Adversity? Unlike the lethargic play that characterized the third quarter of last week’s win at James Madison (which coaches, including Dana Holgorsen, sold as a backs-against-the-wall situation), this was a legitimate struggle.
The team’s high-flying offense was held in check for long stretches. With starting running back Shawne Alston playing only one snap due to a thigh bruise, the running game and the passing game suffered. The Mountaineers finished with only 25 rushing yards -- the program’s fewest since a 1996 loss to Syracuse.
Things weren’t that much better on the other side, either. The WVU defense struggled mightily to get off the field, repeatedly giving up conversion in third-and-long situations. The pass defense allowed Maryland’s true freshman QB, Perry Hills, to throw for 305 yards and three touchdowns.
Despite all that, No. 9 West Virginia (3-0) had enough in the tank to handle the Terrapins, using a 34-yard fourth-quarter touchdown pass (on a third-and-15 play) from Geno Smith to Tavon Austin to get a bit of breathing room in a 31-21 win at Milan Puskar Stadium.
“We’re still young in the season, so there is plenty to work on,” Holgorsen said in a bit of understatement following a sloppy, lethargic performance.
Austin was the star of the show, beating his home state school one more time -- and easily finishing with the team’s best offensive performance of the day in the process. The speedy receiver showed off his considerable skill-set, finishing with 179 receiving yards and three touchdowns on 13 receptions.
But he was one of few bright spots on a day the offense actually struggled for the first time since the 2011 regular season finale against South Florida.
It was the Mountaineer defense that broke an early stalemate. Darwin Cook perfectly timed a safety blitz, knifing through the offensive line and hitting Hills before he could hand off to a running back. The ball popped free, and linebacker Doug Rigg scooped it up and ran 51 yards for a touchdown to make it 7-0.
Defensive Player of the Game
A 44-yard pass from Smith to Austin made it 14-0 -- completing a two-play, 78-yard scoring drive -- and it appeared West Virginia might cruise after all. But the Terps’ own speedy receiver, freshman Stefon Diggs, took a Hills pass 42 yards to make it 14-7 at the end of the first.

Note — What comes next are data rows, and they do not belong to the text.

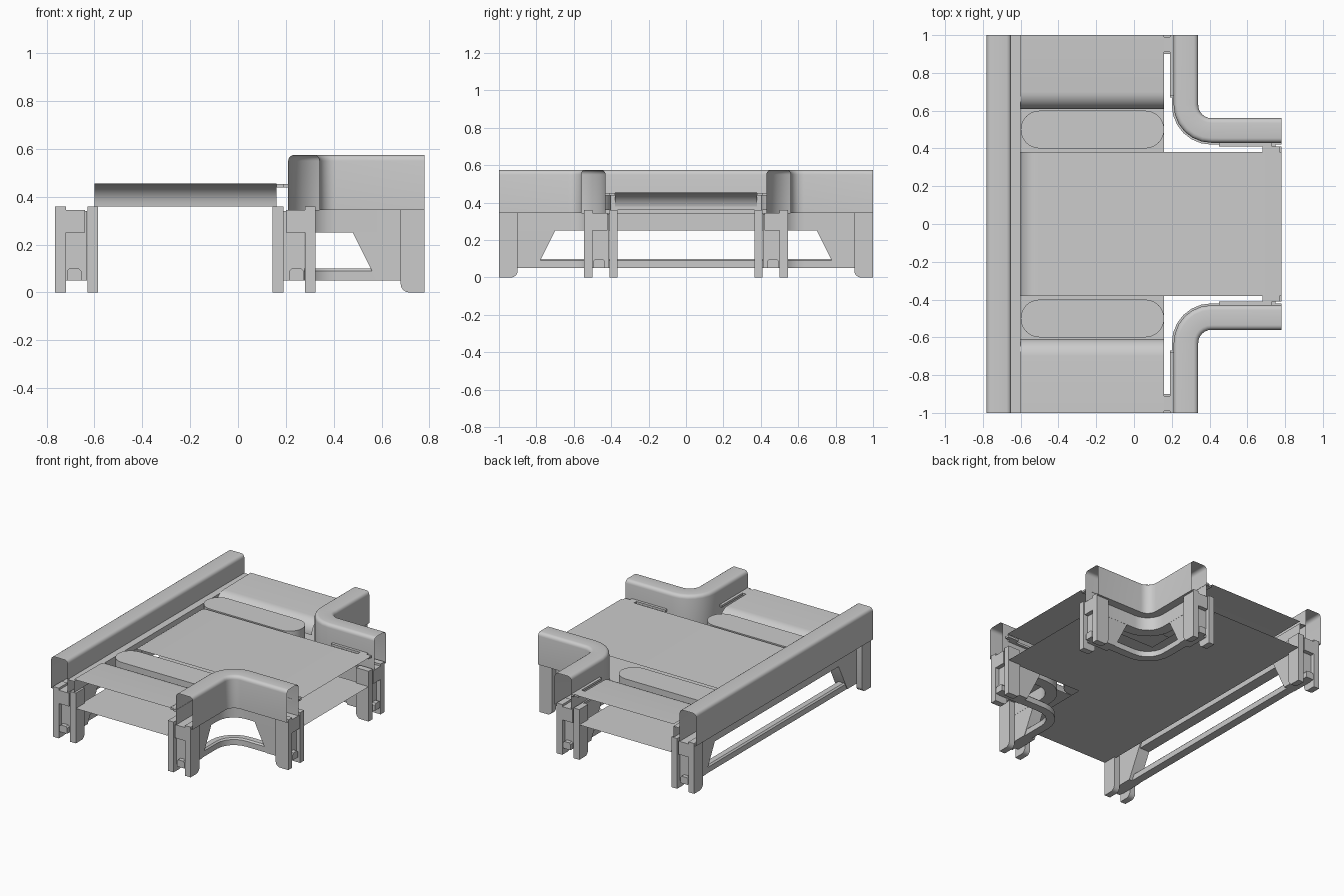
import bpy, bmesh, math
from mathutils import Vector

old = bpy.data.objects.get("Cube")
if old:
    bpy.data.objects.remove(old, do_unlink=True)

grey = bpy.data.materials.new("light_grey")
grey.use_nodes = True
GREY = (0.6, 0.6, 0.6, 1)
grey.diffuse_color = GREY
grey.node_tree.nodes["Principled BSDF"].inputs["Base Color"].default_value = GREY

DECK, UNDER, WALL_BOTTOM, WALL_TOP = 0.455, 0.25, 0.345, 0.575


def finish(name, bm, sheet=False):
    bmesh.ops.recalc_face_normals(bm, faces=bm.faces)
    bm.normal_update()
    # single sheets face upward
    if sheet and sum(f.normal.z * f.calc_area() for f in bm.faces) < 0:
        bmesh.ops.reverse_faces(bm, faces=bm.faces)
    mesh = bpy.data.meshes.new(name)
    bm.to_mesh(mesh)
    bm.free()
    obj = bpy.data.objects.new(name, mesh)
    bpy.context.collection.objects.link(obj)
    mesh.materials.append(grey)
    bpy.ops.object.select_all(action="DESELECT")
    obj.select_set(True)
    bpy.context.view_layer.objects.active = obj
    bpy.ops.object.shade_smooth_by_angle(angle=math.radians(35))
    return obj


def loft(name, rings, closed=True, caps=True):
    """Skin a series of matching rings of points."""
    bm = bmesh.new()
    rows = [[bm.verts.new(p) for p in ring] for ring in rings]
    count = len(rows[0])
    for a, b in zip(rows, rows[1:]):
        for i in range(count if closed else count - 1):
            j = (i + 1) % count
            bm.faces.new((a[i], a[j], b[j], b[i]))
    if closed and caps:
        bm.faces.new(rows[0])
        bm.faces.new(rows[-1])
    return finish(name, bm, sheet=not closed)


def sweep(name, path, profile, caps=True):
    """Carry a (lateral, height) profile along a path of (point, outward normal)."""
    loft(name, [[p + n * l + Vector((0, 0, z)) for l, z in profile]
                for p, n in path], caps=caps)


def plate(name, path_end, tangent, outline, lo, hi):
    """Extrude an (along, height) outline sideways between two lateral offsets."""
    p, n = path_end
    loft(name, [[p + tangent * s + n * l + Vector((0, 0, z)) for s, z in outline]
                for l in (lo, hi)])


def box(name, x0, x1, y0, y1, z0, z1):
    loft(name, [[(x0, y0, z), (x1, y0, z), (x1, y1, z), (x0, y1, z)] for z in (z0, z1)])


def arc(cx, cy, r, start, end, steps):
    angles = [math.radians(start + (end - start) * i / steps) for i in range(steps + 1)]
    return [(cx + r * math.cos(a), cy + r * math.sin(a)) for a in angles]


# Cross-sections and side outlines
wall_profile = ([(-0.065, WALL_BOTTOM)] + arc(-0.04, WALL_TOP - 0.025, 0.025, 180, 90, 4)
                + arc(0.04, WALL_TOP - 0.025, 0.025, 90, 0, 4) + [(0.065, WALL_BOTTOM)])
skirt_profile = [(-0.075, UNDER), (-0.075, WALL_BOTTOM), (0.005, WALL_BOTTOM), (0.005, UNDER)]
bar_profile = [(-0.06, 0.05), (-0.06, 0.09), (-0.05, 0.1),
               (-0.01, 0.1), (0, 0.09), (0, 0.05)]
leg_outline = [(0, 0), (0, 0.36)] + [(0.1, 0.36)] + arc(0.065, 0.035, 0.035, 0, -90, 4)
gusset_outline = [(0.03, 0.05), (0.03, 0.34), (0.33, 0.34), (0.33, 0.31), (0.2, 0.05)]


def barrier(name, path):
    """Hollow wall with its skirt, foot bar, leg pairs and gussets."""
    sweep(name + "_wall", path, wall_profile, caps=False)
    sweep(name + "_skirt", path, skirt_profile)
    sweep(name + "_foot_bar", path, bar_profile)
    for end, run in (("first", path), ("second", path[::-1])):
        tangent = (run[1][0] - run[0][0]).normalized()
        plate(f"{name}_{end}_outer_leg", run[0], tangent, leg_outline, 0.005, 0.05)
        plate(f"{name}_{end}_inner_leg", run[0], tangent, leg_outline, -0.13, -0.085)
        plate(f"{name}_{end}_gusset", run[0], tangent, gusset_outline, -0.084, 0.004)


# Long straight barrier and the ledge along its inner side
out = Vector((-1, 0, 0))
barrier("straight", [(Vector((-0.715, y, 0)), out) for y in (-1, 1)])
loft("straight_ledge", [[(-0.65, y, 0.44), (-0.6, y, 0.44), (-0.6, y, 0.36)]
                        for y in (-1, 1)], closed=False)

# Drop at the end of a deck, from the rim down to the slot
drop = [(d, z) for d, z in arc(0.09, DECK - 0.095, 0.092, 180, 90, 8)]

for side, sign in (("front", -1), ("back", 1)):
    # Curved corner barrier
    path = [(Vector((0.275, sign, 0)), Vector((1, 0, 0)))]
    for x, y in arc(0, 0, 1, 180, 90, 6):
        path.append((Vector((0.41 + 0.135 * x, sign * (0.63 - 0.135 * y), 0)),
                     Vector((-x, sign * y, 0))))
    path.append((Vector((0.78, sign * 0.495, 0)), Vector((0, sign, 0))))
    barrier(side + "_corner", path)

    # Clip rails and tabs on the road side of the corner
    def clip(part, x0, x1, y0, y1):
        box(f"{side}_{part}", x0, x1, sign * y0, sign * y1, 0.438, 0.453)
    clip("side_rail", 0.19, 0.212, 0.68, 1)
    clip("side_tab", 0.16, 0.19, 0.91, 0.99)
    clip("branch_rail", 0.45, 0.73, 0.41, 0.432)
    clip("branch_tab", 0.68, 0.77, 0.38, 0.41)

    # Outer deck that curves down into the slot
    loft(side + "_deck", [[(x, sign * (0.61 + d), z) for d, z in drop] + [(x, sign, DECK)]
                          for x in (-0.6, 0.16)], closed=False)

    # Rounded island between the decks
    island = (arc(-0.5, sign * 0.5, 0.1, 90, 270, 12)
              + arc(0.06, sign * 0.5, 0.1, -90, 90, 12))
    loft(side + "_island", [[(x, y, z) for x, y in island] for z in (0.36, 0.45)])

# Central deck running out through the branch
loft("central_deck", [[(-0.6 + d, y, z) for d, z in drop] + [(0.78, y, DECK)]
                      for y in (-0.38, 0.38)], closed=False)

# T-shaped lower deck
half = [(-0.6, 1), (0.16, 1), (0.16, 0.38), (0.78, 0.38)]
bm = bmesh.new()
bm.faces.new([bm.verts.new((x, y, UNDER))
              for x, y in half + [(x, -y) for x, y in half[::-1]]])
finish("lower_deck", bm, sheet=True)
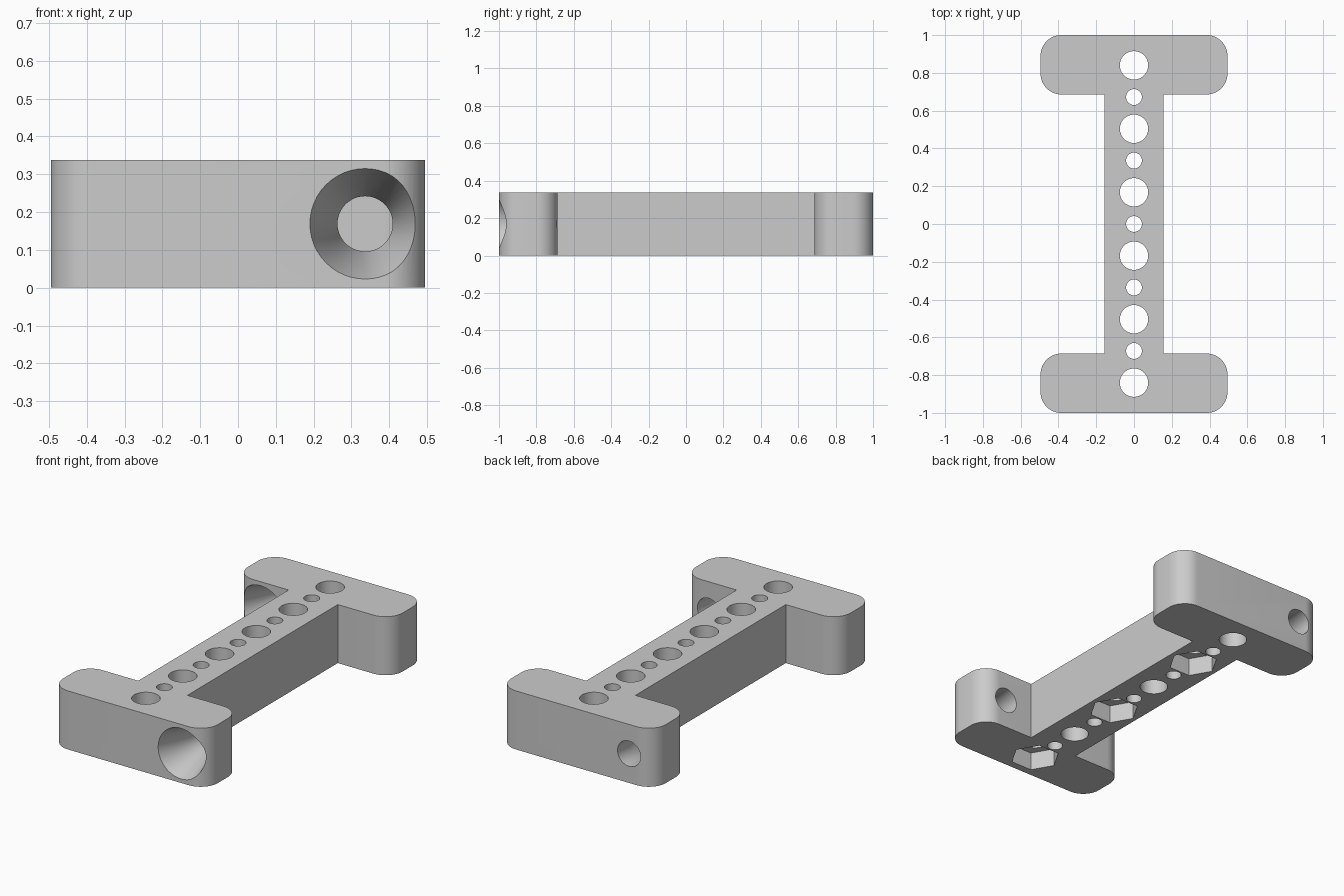
import bpy, bmesh, math
from mathutils import Matrix, Vector

cube = bpy.data.objects.get("Cube")
if cube:
    bpy.data.objects.remove(cube, do_unlink=True)

HEIGHT = 0.338
BAR_X, BAR_IN, BAR_OUT = 0.495, 0.686, 1.0   # cross bar half width, inner and outer y
WEB_X = 0.157                                # web half width
CORNER = 0.11
PITCH = 0.168                                # spacing of the hole row
SIDE_X = 0.336                               # offset of the screw holes

grey = bpy.data.materials.new("light_grey")
grey.use_nodes = True
colour = (0.6, 0.6, 0.6, 1)
grey.diffuse_color = colour
grey.node_tree.nodes["Principled BSDF"].inputs["Base Color"].default_value = colour


def make_object(name, bm):
    bmesh.ops.recalc_face_normals(bm, faces=bm.faces)
    mesh = bpy.data.meshes.new(name)
    bm.to_mesh(mesh)
    bm.free()
    mesh.materials.append(grey)
    obj = bpy.data.objects.new(name, mesh)
    bpy.context.collection.objects.link(obj)
    return obj


def arc(cx, cy, start, steps=12):
    """Quarter circle, counter-clockwise from the start angle."""
    return [(cx + CORNER * math.cos(a), cy + CORNER * math.sin(a))
            for a in (math.radians(start + 90 * i / steps) for i in range(steps + 1))]


def cylinder(bm, radius, x, y, z0, z1, sides):
    bmesh.ops.create_cone(bm, cap_ends=True, segments=sides, radius1=radius,
                          radius2=radius, depth=z1 - z0,
                          matrix=Matrix.Translation((x, y, (z0 + z1) / 2)))


def lathe_along_y(bm, profile, x, y, z, sides=48):
    """Closed solid from (distance, radius) pairs, running toward +y."""
    rings = []
    for d, r in profile:
        rings.append([bm.verts.new((x + r * math.cos(t), y + d, z + r * math.sin(t)))
                      for t in (math.tau * i / sides for i in range(sides))])
    for a, b in zip(rings, rings[1:]):
        for i in range(sides):
            j = (i + 1) % sides
            bm.faces.new((a[i], a[j], b[j], b[i]))
    bm.faces.new(rings[0])
    bm.faces.new(rings[-1])


# Body: I-shaped outline with rounded cross bars, extruded upward
half = [(WEB_X, BAR_IN)]
half += arc(BAR_X - CORNER, BAR_IN + CORNER, -90)
half += arc(BAR_X - CORNER, BAR_OUT - CORNER, 0)
half += [(-x, y) for x, y in reversed(half)]
outline = half + [(-x, -y) for x, y in half]
bm = bmesh.new()
base = bm.faces.new([bm.verts.new((x, y, 0)) for x, y in outline])
top = bmesh.ops.extrude_face_region(bm, geom=[base])
bmesh.ops.translate(bm, vec=Vector((0, 0, HEIGHT)),
                    verts=[v for v in top["geom"] if isinstance(v, bmesh.types.BMVert)])
body = make_object("connector_body", bm)

# Cutter: row of alternating large and small vertical holes
bm = bmesh.new()
for i in range(-5, 6):
    cylinder(bm, 0.075 if i % 2 else 0.042, 0, i * PITCH, -0.1, HEIGHT + 0.1, 48)

# Cutter: countersunk screw holes, both opening toward the front
cone_depth, wide, narrow, over = 0.21, 0.146, 0.073, 0.02
slope = (wide - narrow) / cone_depth
screw = [(-over, wide + over * slope), (cone_depth, narrow),
         (BAR_OUT - BAR_IN + over, narrow)]
lathe_along_y(bm, screw, SIDE_X, -BAR_OUT, HEIGHT / 2)
lathe_along_y(bm, screw, -SIDE_X, BAR_IN, HEIGHT / 2)
holes = make_object("hole_cutter", bm)

# Cutter: hexagonal nut pockets underneath every other large hole
bm = bmesh.new()
for i in (-5, -1, 3):
    ring = [bm.verts.new((0.134 * math.cos(t), i * PITCH + 0.134 * math.sin(t), -0.1))
            for t in (math.tau * k / 6 for k in range(6))]
    floor = bm.faces.new(ring)
    lid = bmesh.ops.extrude_face_region(bm, geom=[floor])
    bmesh.ops.translate(bm, vec=Vector((0, 0, 0.205)),
                        verts=[v for v in lid["geom"] if isinstance(v, bmesh.types.BMVert)])
pockets = make_object("nut_pocket_cutter", bm)

# Cut the holes and pockets, then drop the cutters
bpy.ops.object.select_all(action="DESELECT")
bpy.context.view_layer.objects.active = body
body.select_set(True)
for cutter in (holes, pockets):
    cutter.hide_render = True
    mod = body.modifiers.new(cutter.name, "BOOLEAN")
    mod.operation = "DIFFERENCE"
    mod.solver = "EXACT"
    mod.object = cutter
    bpy.ops.object.modifier_apply(modifier=mod.name)
    bpy.data.objects.remove(cutter, do_unlink=True)

bpy.ops.object.shade_smooth_by_angle(angle=math.radians(25))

Already, Maryland had a bit of offensive rhythm. At the end of the first quarter, it had 109 total yards to WVU’s 98. The Mountaineers had only 10 offensive snaps in the quarter.
The Terrapins (2-2) tied things up early in the second quarter with a 12-yard scoring pass from Hills to Marcus Leak. Desperate to find some rushing offense, the Mountaineers sent last season’s starting running back, Dustin Garrison, into the lineup. Alston, who had a thigh bruise that severely limited him, also came in for a snap.
On the play Alston came in, Smith found a wide open Austin in the end zone for a 24-yard touchdown pass. That play gave WVU a 24-14 lead at the half, and with the ball to start the third quarter, West Virginia again seemed poised to take control.
But the offense couldn’t capitalize, failing to score a point in the third quarter -- its first scoreless quarter since the first period of last year’s regular season finale at USF. The Mountaineers’ 363 total yards were the third-fewest in Holgorsen’s tenure as head coach.
“They’re a good team,” Holgorsen said of Maryland, which beat William & Mary 7-6 on opening weekend and lost to UConn last week. “Defensively, they’ve shown a bunch of improvement and have seven or eight seniors that have played a lot of football.”
Defensive Player of the Game
7 total tackles
1 forced fumble
1 fumble recovery
51-yard fumble return TD
As the fourth quarter began, it appeared the Terps would get back within a score, as a Hills pass to Leak converted a third-and-long into WVU territory. But just as Leak was going to the ground, Cook forced a fumble that was was recovered by Terence Garvin.
Finally, the offense took advantage, as Smith and Austin hooked up again for a 34-yard score, ending a 67-yard scoring drive and making it 31-14 with only 8:18 to go. Maryland tacked on a late touchdown from Diggs, but it was too late to make a serious comeback.
“In all my years of coaching, I’ve never seen a stat line as even as this,” Holgorsen said. “It’s pretty much even across the board. The one exception is turnovers, and we got a couple of turnovers, obviously.”
Indeed, if not for WVU’s 3-0 edge in takeaways, this game could have been much more interesting down the stretch. Rigg’s scoop-and-score ended a drive when Maryland was already in field goal range. Ditto for Garvin’s fumble recovery. A missed field goal near the end of the first half also cost the Terps points.
“I’m disappointed we made some of the errors that we made that didn’t allow us to have an opportunity to win towards the end of the game,” Maryland coach Randy Edsall said. “One of the things we have to do is we just have to do a better job of securing the ball offensively and make sure we cut down on the penalties and sacks.”